  • The partners plan to invest about SR1 billion ($270 million) launching Reel Cinemas in Saudi Arabia over the next five years
  • The first outlet will be launched in Riyadh in December

RIYADH: UAE-based Emaar Entertainment, a unit of the developer behind Dubai Mall and Burj Khalifa, has entered into a partnership with Saudi Arabia’s GOSI Investment Ventures to expand its Reel Cinemas chain into the Kingdom.

“The partnership plans an aggressive expansion into the Kingdom’s entertainment market, which means reaching cinema fans no matter where they are in Saudi Arabia,” the companies said in a statement on Monday.

“Within the next five years, audiences can look forward to twenty new venues which will include both cinemas and family entertainment centres across the Kingdom.”

The partners plan to invest about SR1 billion ($270 million) launching Reel Cinemas in Saudi Arabia over the next five years. The first outlet will be launched in Riyadh in December.

The announcement comes just days after the third anniversary of the reopening of cinemas in the Kingdom.

The first cinema was opened in Riyadh on April 18, 2018, and the most recent opened last week in Hail with 10 screens and 1,309 seats, the Saudi Press Agency (SPA) reported.

During the past three years, 34 cinemas were opened in 12 Saudi cities. Eleven companies have opened 342 screens with more than 35,000 seats, with another 70 cinema outlets expected to open in the short term.

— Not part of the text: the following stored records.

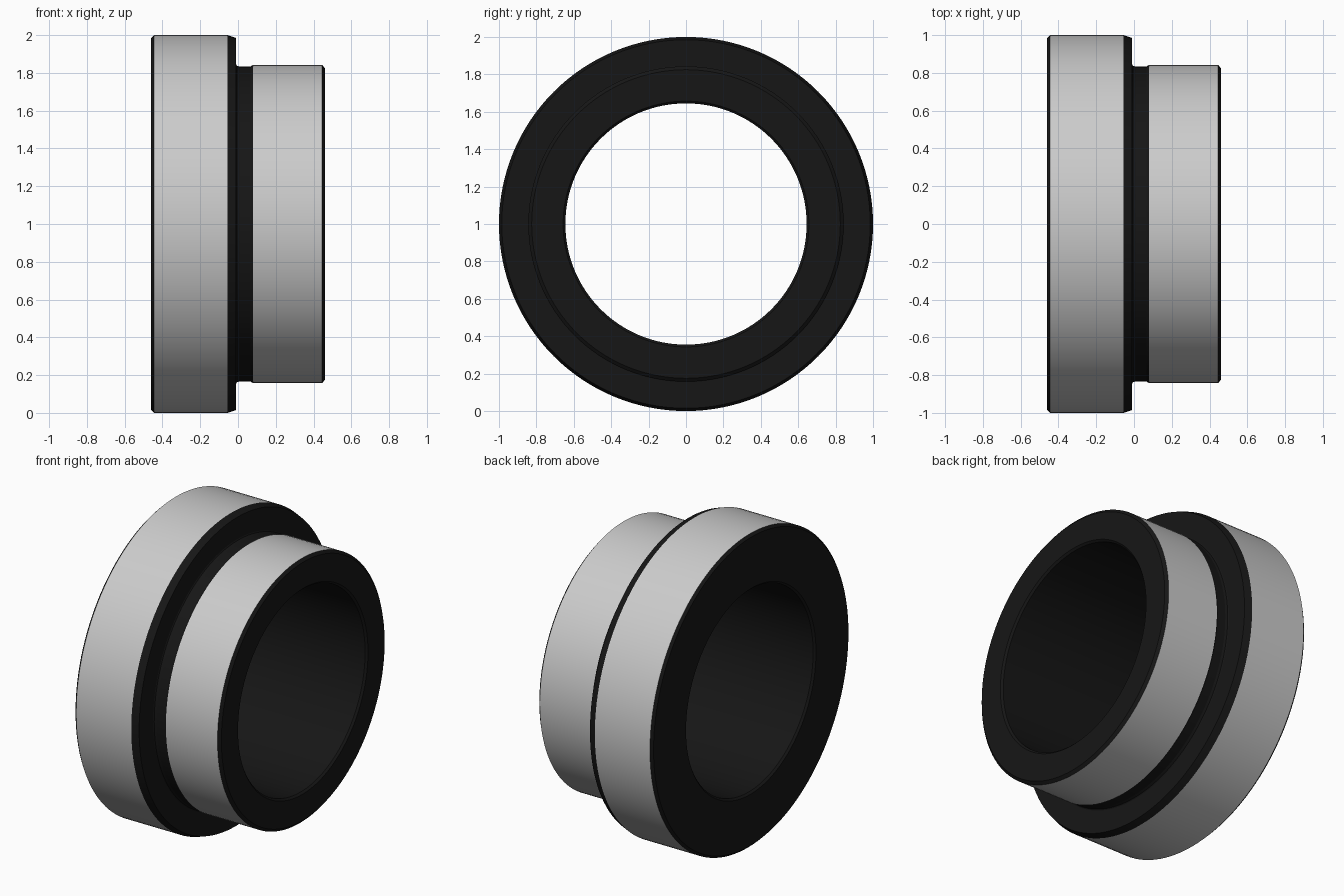
import bpy
import math

if "Cube" in bpy.data.objects:
    bpy.data.objects.remove(bpy.data.objects["Cube"])

SIDES = 128


def lathe(name, chains, material=None):
    """Revolve chains of (x, radius) points around the x axis at z = 1."""
    verts, faces = [], []
    for chain in chains:
        base = len(verts)
        for x, r in chain:
            for j in range(SIDES):
                a = 2 * math.pi * j / SIDES
                verts.append((x, r * math.cos(a), 1 + r * math.sin(a)))
        for i in range(len(chain) - 1):
            p, q = base + i * SIDES, base + (i + 1) * SIDES
            for j in range(SIDES):
                k = (j + 1) % SIDES
                faces.append((p + j, p + k, q + k, q + j))
    mesh = bpy.data.meshes.new(name)
    mesh.from_pydata(verts, [], faces)
    mesh.update()
    if material:
        mesh.materials.append(material)
    obj = bpy.data.objects.new(name, mesh)
    bpy.context.collection.objects.link(obj)
    bpy.ops.object.select_all(action='DESELECT')
    obj.select_set(True)
    bpy.context.view_layer.objects.active = obj
    bpy.ops.object.shade_smooth_by_angle(angle=math.radians(15))
    return obj


dark = bpy.data.materials.new("dark_finish")
dark.diffuse_color = (0.008, 0.008, 0.008, 1)
dark.use_nodes = True
dark.node_tree.nodes["Principled BSDF"].inputs["Base Color"].default_value = dark.diffuse_color

# Bright outer running surfaces
flange_band = [(-0.445, 1.0), (-0.055, 1.0)]
hub_band = [(0.08, 0.843), (0.445, 0.843)]
lathe("flange_outer_band", [flange_band])
lathe("hub_outer_band", [hub_band])

# Flange shoulder and relief groove between the two bands
groove = [flange_band[1], (-0.01, 0.985), (-0.01, 0.845), (-0.006, 0.838),
          (0.008, 0.833), (0.065, 0.833), hub_band[0]]

# Hub end face, bore with chamfered mouths, and flange end face
bore = [hub_band[1], (0.46, 0.825), (0.46, 0.657), (0.448, 0.645),
        (-0.448, 0.645), (-0.46, 0.657), (-0.46, 0.985), flange_band[0]]

lathe("dark_ring_body", [groove, bore], dark)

The SPA said around 12 million cinema tickets were sold in those three years, and the sector has created around 2,500 direct jobs.

Saudi Arabia’s first home-grown cinema chain, MUVI Cinemas, earlier this month announced a SR820 million expansion plan.

It intends to grow to 307 screens nationwide over the next 12 months, launching 23 new sites and adding 204 screens.

The expansion will initially see nine new sites in Riyadh, seven in Jeddah, and two each in Taif, Alkhobar, Khamis Mushait and Al-Kharj. Buraidah and Uniazah will soon welcome their first-ever MUVI locations.

MUVI CEO Sultan Alhokair said the company’s plan for 2021 “far exceeds” its original goals for the year.

“After seeing the potential opportunities across the Kingdom, and in light of the strong box office growth and market share obtained, we’re now confidently in a position to inaugurate 23 new locations — all of which will feature the world’s most cutting-edge cinema technologies,” he added.